§ Stored entries
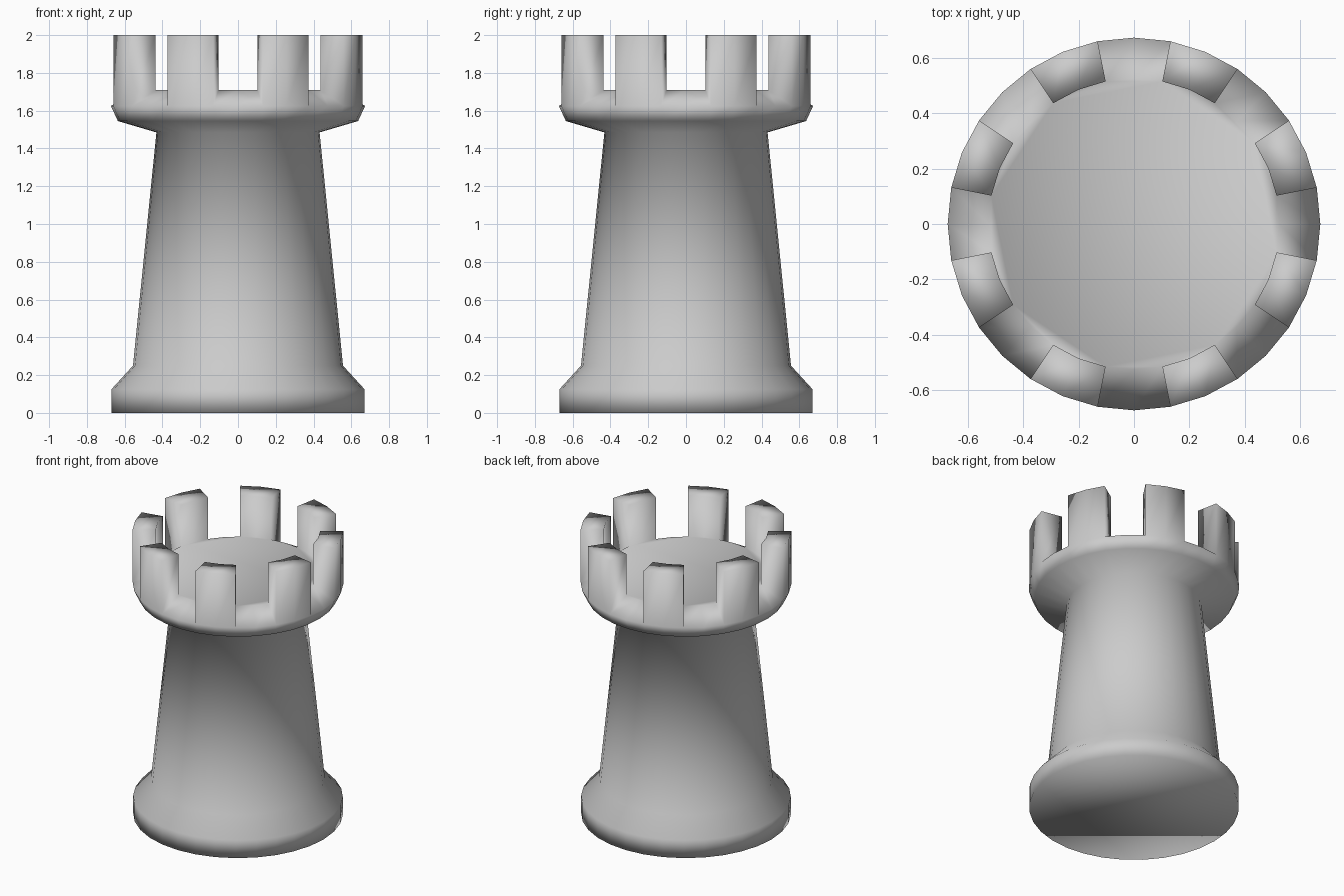
import bpy, bmesh
from math import sin, cos, pi

if "Cube" in bpy.data.objects:
    bpy.data.objects.remove(bpy.data.objects["Cube"])

SEGMENTS = 32

# radius and height from the foot up to the crown floor
PROFILE = [(0.67, 0.0), (0.67, 0.125), (0.556, 0.25), (0.432, 1.485),
           (0.636, 1.545), (0.673, 1.625), (0.525, 1.71)]

bm = bmesh.new()

# turned body
rings = [[bm.verts.new((r * cos(2 * pi * i / SEGMENTS), r * sin(2 * pi * i / SEGMENTS), z))
          for i in range(SEGMENTS)] for r, z in PROFILE]
rim = []
for low, high in zip(rings, rings[1:]):
    rim = []
    for i in range(SEGMENTS):
        k = (i + 1) % SEGMENTS
        rim.append(bm.faces.new((low[i], low[k], high[k], high[i])))

# underside and crown floor
bm.faces.new(rings[0][::-1])
bm.faces.new(rings[-1])

# eight battlements raised from every other pair of rim faces
raised = [f for i, f in enumerate(rim) if i % 4 in (1, 2)]
result = bmesh.ops.extrude_face_region(bm, geom=raised)
for v in result["geom"]:
    if isinstance(v, bmesh.types.BMVert):
        v.co.z = 2.0

bmesh.ops.recalc_face_normals(bm, faces=bm.faces)
for f in bm.faces:
    f.smooth = True

mesh = bpy.data.meshes.new("castle_tower")
bm.to_mesh(mesh)
bm.free()
tower = bpy.data.objects.new("castle_tower", mesh)
bpy.context.collection.objects.link(tower)
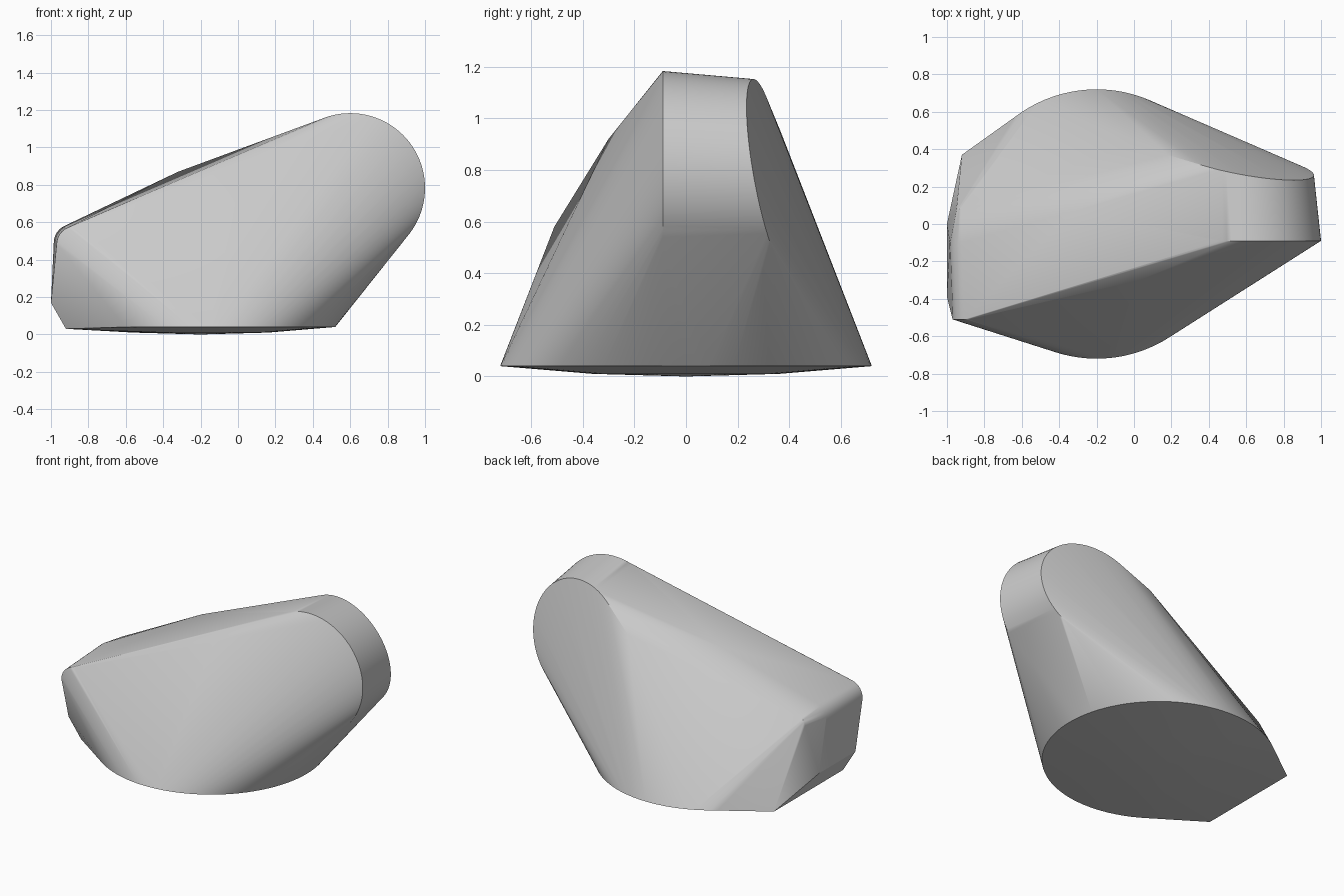
import bpy, bmesh
from math import sin, cos, pi, radians

cube = bpy.data.objects.get("Cube")
if cube:
    bpy.data.objects.remove(cube, do_unlink=True)


def arc(cx, cz, radius, start, end, steps, y_rule):
    """Points on an upright arc whose depth follows y_rule(x, z)."""
    points = []
    for i in range(steps + 1):
        a = radians(start + (end - start) * i / steps)
        x, z = cx + radius * cos(a), cz + radius * sin(a)
        points.append((x, y_rule(x, z), z))
    return points


def disc(radius, z, steps):
    """Level ring around the middle of the base."""
    return [(-0.2 + radius * cos(2 * pi * i / steps),
             radius * sin(2 * pi * i / steps), z) for i in range(steps)]


points = []

# Round base with a shallow domed underside and a squared end
points += disc(0.72, 0.04, 96) + disc(0.36, 0.01, 48) + [(-0.2, 0, 0)]
points += [(-0.92, side * 0.37, 0.03) for side in (-1, 1)]

# Rounded head: upright front disc and slanted back disc
points += arc(0.6, 0.783, 0.4, 0, 360, 96, lambda x, z: -0.09)
points += arc(0.59, 0.78, 0.372, 0, 360, 96,
              lambda x, z: 0.26 - 0.175 * (x - 0.6 + z - 1.15))
points += [(0.18, 0.37, 0.94), (0.3, 0.322, 1.04)]

# Narrow end with softened upper corners
points += arc(-0.87, 0.48, 0.1, 90, 180, 8, lambda x, z: -0.51)
points += arc(-0.885, 0.49, 0.1, 90, 180, 8, lambda x, z: -0.1)
points += arc(-0.9, 0.51, 0.05, 90, 180, 6, lambda x, z: 0.08)
points += [(-1, -0.39, 0.17), (-1, 0, 0.17)]

# Crest points along the top
points += [(-0.32, 0.07, 0.87), (0.03, -0.3, 0.92)]

# Wrap all the guide curves in one convex skin
bm = bmesh.new()
for p in points:
    bm.verts.new(p)
bmesh.ops.convex_hull(bm, input=bm.verts[:])
bmesh.ops.delete(bm, geom=[v for v in bm.verts if not v.link_faces], context='VERTS')
bmesh.ops.recalc_face_normals(bm, faces=bm.faces[:])
mesh = bpy.data.meshes.new("wedge_body")
bm.to_mesh(mesh)
bm.free()

body = bpy.data.objects.new("wedge_body", mesh)
bpy.context.collection.objects.link(body)

# Plain grey finish
grey = bpy.data.materials.new("light_grey")
grey.use_nodes = True
colour = (0.6, 0.6, 0.6, 1)
grey.diffuse_color = colour
grey.node_tree.nodes["Principled BSDF"].inputs["Base Color"].default_value = colour
mesh.materials.append(grey)

bpy.ops.object.select_all(action='DESELECT')
body.select_set(True)
bpy.context.view_layer.objects.active = body
bpy.ops.object.shade_smooth_by_angle(angle=radians(30))
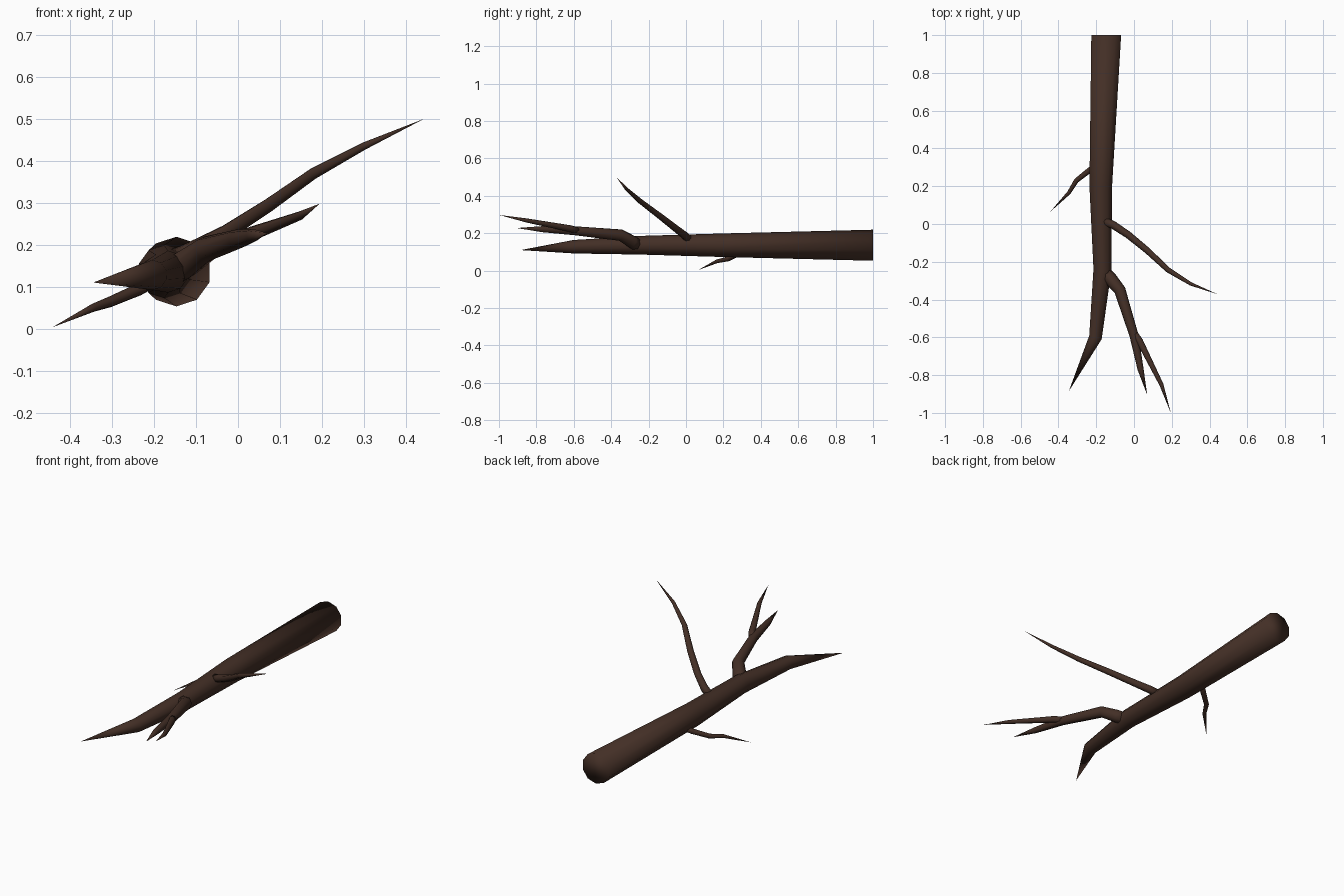
import bpy, bmesh, math
from mathutils import Vector

if "Cube" in bpy.data.objects:
    bpy.data.objects.remove(bpy.data.objects["Cube"])

bark = bpy.data.materials.new("dark_bark")
bark.diffuse_color = (0.056, 0.028, 0.019, 1)
bark.use_nodes = True
bark.node_tree.nodes["Principled BSDF"].inputs["Base Color"].default_value = bark.diffuse_color


def limb(name, path, sides, first_dir=None):
    """Tapered tube through (x, y, z, radius) stations; radius 0 makes a pointed tip."""
    pts = [Vector(p[:3]) for p in path]
    bm = bmesh.new()
    rings = []
    for i, p in enumerate(path):
        if p[3] == 0:
            rings.append([bm.verts.new(pts[i])])
            continue
        a = (pts[i] - pts[i - 1]).normalized() if i else Vector()
        b = (pts[i + 1] - pts[i]).normalized()
        t = (a + b).normalized()
        if i == 0 and first_dir:
            t = Vector(first_dir)
        u = t.cross(Vector((0, 0, 1))).normalized()
        v = u.cross(t)
        ring = []
        for k in range(sides):
            ang = 2 * math.pi * k / sides + math.pi / 2
            ring.append(bm.verts.new(pts[i] + (u * math.cos(ang) + v * math.sin(ang)) * p[3]))
        rings.append(ring)
    for r, s in zip(rings, rings[1:]):
        for k in range(sides):
            n = (k + 1) % sides
            if len(s) == 1:
                bm.faces.new((r[k], r[n], s[0]))
            else:
                bm.faces.new((r[k], r[n], s[n], s[k]))
    bm.faces.new(rings[0][::-1])
    bmesh.ops.recalc_face_normals(bm, faces=bm.faces)
    for f in bm.faces:
        f.smooth = True
    me = bpy.data.meshes.new(name)
    bm.to_mesh(me)
    bm.free()
    me.materials.append(bark)
    ob = bpy.data.objects.new(name, me)
    bpy.context.collection.objects.link(ob)
    return ob


# main stem, cut flat at the back
limb("main_stem", [(-0.147, 1.0, 0.136, 0.083), (-0.176, 0.2, 0.136, 0.063),
                   (-0.167, -0.24, 0.136, 0.05), (-0.204, -0.6, 0.128, 0.036),
                   (-0.345, -0.885, 0.11, 0)], 10, (0, -1, 0))

# forked side branch
limb("forked_branch", [(-0.15, -0.265, 0.14, 0.036), (-0.125, -0.29, 0.155, 0.036),
                       (-0.075, -0.35, 0.19, 0.031), (0.0, -0.59, 0.213, 0.024),
                       (0.035, -0.77, 0.222, 0.016), (0.07, -0.905, 0.228, 0)], 8)
limb("fork_twig", [(-0.005, -0.57, 0.212, 0.018), (0.03, -0.62, 0.225, 0.018),
                   (0.145, -0.85, 0.268, 0.011), (0.195, -1.0, 0.298, 0)], 8)

# long thin upper branch
limb("upper_branch", [(-0.15, 0.012, 0.17, 0.022), (-0.11, -0.005, 0.187, 0.021),
                      (-0.03, -0.058, 0.228, 0.019), (0.07, -0.14, 0.292, 0.017),
                      (0.18, -0.243, 0.37, 0.014), (0.3, -0.317, 0.435, 0.009),
                      (0.443, -0.372, 0.5, 0)], 8)

# small lower twig
limb("lower_twig", [(-0.2, 0.31, 0.115, 0.016), (-0.235, 0.285, 0.094, 0.015),
                    (-0.305, 0.23, 0.064, 0.013), (-0.345, 0.165, 0.05, 0.01),
                    (-0.443, 0.065, 0.003, 0)], 8)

§ Assignment
Your copy should be the entries retyped exactly, with no images in it.

§ Result of this task
import bpy, bmesh
from math import sin, cos, pi

if "Cube" in bpy.data.objects:
    bpy.data.objects.remove(bpy.data.objects["Cube"])

SEGMENTS = 32

# radius and height from the foot up to the crown floor
PROFILE = [(0.67, 0.0), (0.67, 0.125), (0.556, 0.25), (0.432, 1.485),
           (0.636, 1.545), (0.673, 1.625), (0.525, 1.71)]

bm = bmesh.new()

# turned body
rings = [[bm.verts.new((r * cos(2 * pi * i / SEGMENTS), r * sin(2 * pi * i / SEGMENTS), z))
          for i in range(SEGMENTS)] for r, z in PROFILE]
rim = []
for low, high in zip(rings, rings[1:]):
    rim = []
    for i in range(SEGMENTS):
        k = (i + 1) % SEGMENTS
        rim.append(bm.faces.new((low[i], low[k], high[k], high[i])))

# underside and crown floor
bm.faces.new(rings[0][::-1])
bm.faces.new(rings[-1])

# eight battlements raised from every other pair of rim faces
raised = [f for i, f in enumerate(rim) if i % 4 in (1, 2)]
result = bmesh.ops.extrude_face_region(bm, geom=raised)
for v in result["geom"]:
    if isinstance(v, bmesh.types.BMVert):
        v.co.z = 2.0

bmesh.ops.recalc_face_normals(bm, faces=bm.faces)
for f in bm.faces:
    f.smooth = True

mesh = bpy.data.meshes.new("castle_tower")
bm.to_mesh(mesh)
bm.free()
tower = bpy.data.objects.new("castle_tower", mesh)
bpy.context.collection.objects.link(tower)
import bpy, bmesh
from math import sin, cos, pi, radians

cube = bpy.data.objects.get("Cube")
if cube:
    bpy.data.objects.remove(cube, do_unlink=True)


def arc(cx, cz, radius, start, end, steps, y_rule):
    """Points on an upright arc whose depth follows y_rule(x, z)."""
    points = []
    for i in range(steps + 1):
        a = radians(start + (end - start) * i / steps)
        x, z = cx + radius * cos(a), cz + radius * sin(a)
        points.append((x, y_rule(x, z), z))
    return points


def disc(radius, z, steps):
    """Level ring around the middle of the base."""
    return [(-0.2 + radius * cos(2 * pi * i / steps),
             radius * sin(2 * pi * i / steps), z) for i in range(steps)]


points = []

# Round base with a shallow domed underside and a squared end
points += disc(0.72, 0.04, 96) + disc(0.36, 0.01, 48) + [(-0.2, 0, 0)]
points += [(-0.92, side * 0.37, 0.03) for side in (-1, 1)]

# Rounded head: upright front disc and slanted back disc
points += arc(0.6, 0.783, 0.4, 0, 360, 96, lambda x, z: -0.09)
points += arc(0.59, 0.78, 0.372, 0, 360, 96,
              lambda x, z: 0.26 - 0.175 * (x - 0.6 + z - 1.15))
points += [(0.18, 0.37, 0.94), (0.3, 0.322, 1.04)]

# Narrow end with softened upper corners
points += arc(-0.87, 0.48, 0.1, 90, 180, 8, lambda x, z: -0.51)
points += arc(-0.885, 0.49, 0.1, 90, 180, 8, lambda x, z: -0.1)
points += arc(-0.9, 0.51, 0.05, 90, 180, 6, lambda x, z: 0.08)
points += [(-1, -0.39, 0.17), (-1, 0, 0.17)]

# Crest points along the top
points += [(-0.32, 0.07, 0.87), (0.03, -0.3, 0.92)]

# Wrap all the guide curves in one convex skin
bm = bmesh.new()
for p in points:
    bm.verts.new(p)
bmesh.ops.convex_hull(bm, input=bm.verts[:])
bmesh.ops.delete(bm, geom=[v for v in bm.verts if not v.link_faces], context='VERTS')
bmesh.ops.recalc_face_normals(bm, faces=bm.faces[:])
mesh = bpy.data.meshes.new("wedge_body")
bm.to_mesh(mesh)
bm.free()

body = bpy.data.objects.new("wedge_body", mesh)
bpy.context.collection.objects.link(body)

# Plain grey finish
grey = bpy.data.materials.new("light_grey")
grey.use_nodes = True
colour = (0.6, 0.6, 0.6, 1)
grey.diffuse_color = colour
grey.node_tree.nodes["Principled BSDF"].inputs["Base Color"].default_value = colour
mesh.materials.append(grey)

bpy.ops.object.select_all(action='DESELECT')
body.select_set(True)
bpy.context.view_layer.objects.active = body
bpy.ops.object.shade_smooth_by_angle(angle=radians(30))
import bpy, bmesh, math
from mathutils import Vector

if "Cube" in bpy.data.objects:
    bpy.data.objects.remove(bpy.data.objects["Cube"])

bark = bpy.data.materials.new("dark_bark")
bark.diffuse_color = (0.056, 0.028, 0.019, 1)
bark.use_nodes = True
bark.node_tree.nodes["Principled BSDF"].inputs["Base Color"].default_value = bark.diffuse_color


def limb(name, path, sides, first_dir=None):
    """Tapered tube through (x, y, z, radius) stations; radius 0 makes a pointed tip."""
    pts = [Vector(p[:3]) for p in path]
    bm = bmesh.new()
    rings = []
    for i, p in enumerate(path):
        if p[3] == 0:
            rings.append([bm.verts.new(pts[i])])
            continue
        a = (pts[i] - pts[i - 1]).normalized() if i else Vector()
        b = (pts[i + 1] - pts[i]).normalized()
        t = (a + b).normalized()
        if i == 0 and first_dir:
            t = Vector(first_dir)
        u = t.cross(Vector((0, 0, 1))).normalized()
        v = u.cross(t)
        ring = []
        for k in range(sides):
            ang = 2 * math.pi * k / sides + math.pi / 2
            ring.append(bm.verts.new(pts[i] + (u * math.cos(ang) + v * math.sin(ang)) * p[3]))
        rings.append(ring)
    for r, s in zip(rings, rings[1:]):
        for k in range(sides):
            n = (k + 1) % sides
            if len(s) == 1:
                bm.faces.new((r[k], r[n], s[0]))
            else:
                bm.faces.new((r[k], r[n], s[n], s[k]))
    bm.faces.new(rings[0][::-1])
    bmesh.ops.recalc_face_normals(bm, faces=bm.faces)
    for f in bm.faces:
        f.smooth = True
    me = bpy.data.meshes.new(name)
    bm.to_mesh(me)
    bm.free()
    me.materials.append(bark)
    ob = bpy.data.objects.new(name, me)
    bpy.context.collection.objects.link(ob)
    return ob


# main stem, cut flat at the back
limb("main_stem", [(-0.147, 1.0, 0.136, 0.083), (-0.176, 0.2, 0.136, 0.063),
                   (-0.167, -0.24, 0.136, 0.05), (-0.204, -0.6, 0.128, 0.036),
                   (-0.345, -0.885, 0.11, 0)], 10, (0, -1, 0))

# forked side branch
limb("forked_branch", [(-0.15, -0.265, 0.14, 0.036), (-0.125, -0.29, 0.155, 0.036),
                       (-0.075, -0.35, 0.19, 0.031), (0.0, -0.59, 0.213, 0.024),
                       (0.035, -0.77, 0.222, 0.016), (0.07, -0.905, 0.228, 0)], 8)
limb("fork_twig", [(-0.005, -0.57, 0.212, 0.018), (0.03, -0.62, 0.225, 0.018),
                   (0.145, -0.85, 0.268, 0.011), (0.195, -1.0, 0.298, 0)], 8)

# long thin upper branch
limb("upper_branch", [(-0.15, 0.012, 0.17, 0.022), (-0.11, -0.005, 0.187, 0.021),
                      (-0.03, -0.058, 0.228, 0.019), (0.07, -0.14, 0.292, 0.017),
                      (0.18, -0.243, 0.37, 0.014), (0.3, -0.317, 0.435, 0.009),
                      (0.443, -0.372, 0.5, 0)], 8)

# small lower twig
limb("lower_twig", [(-0.2, 0.31, 0.115, 0.016), (-0.235, 0.285, 0.094, 0.015),
                    (-0.305, 0.23, 0.064, 0.013), (-0.345, 0.165, 0.05, 0.01),
                    (-0.443, 0.065, 0.003, 0)], 8)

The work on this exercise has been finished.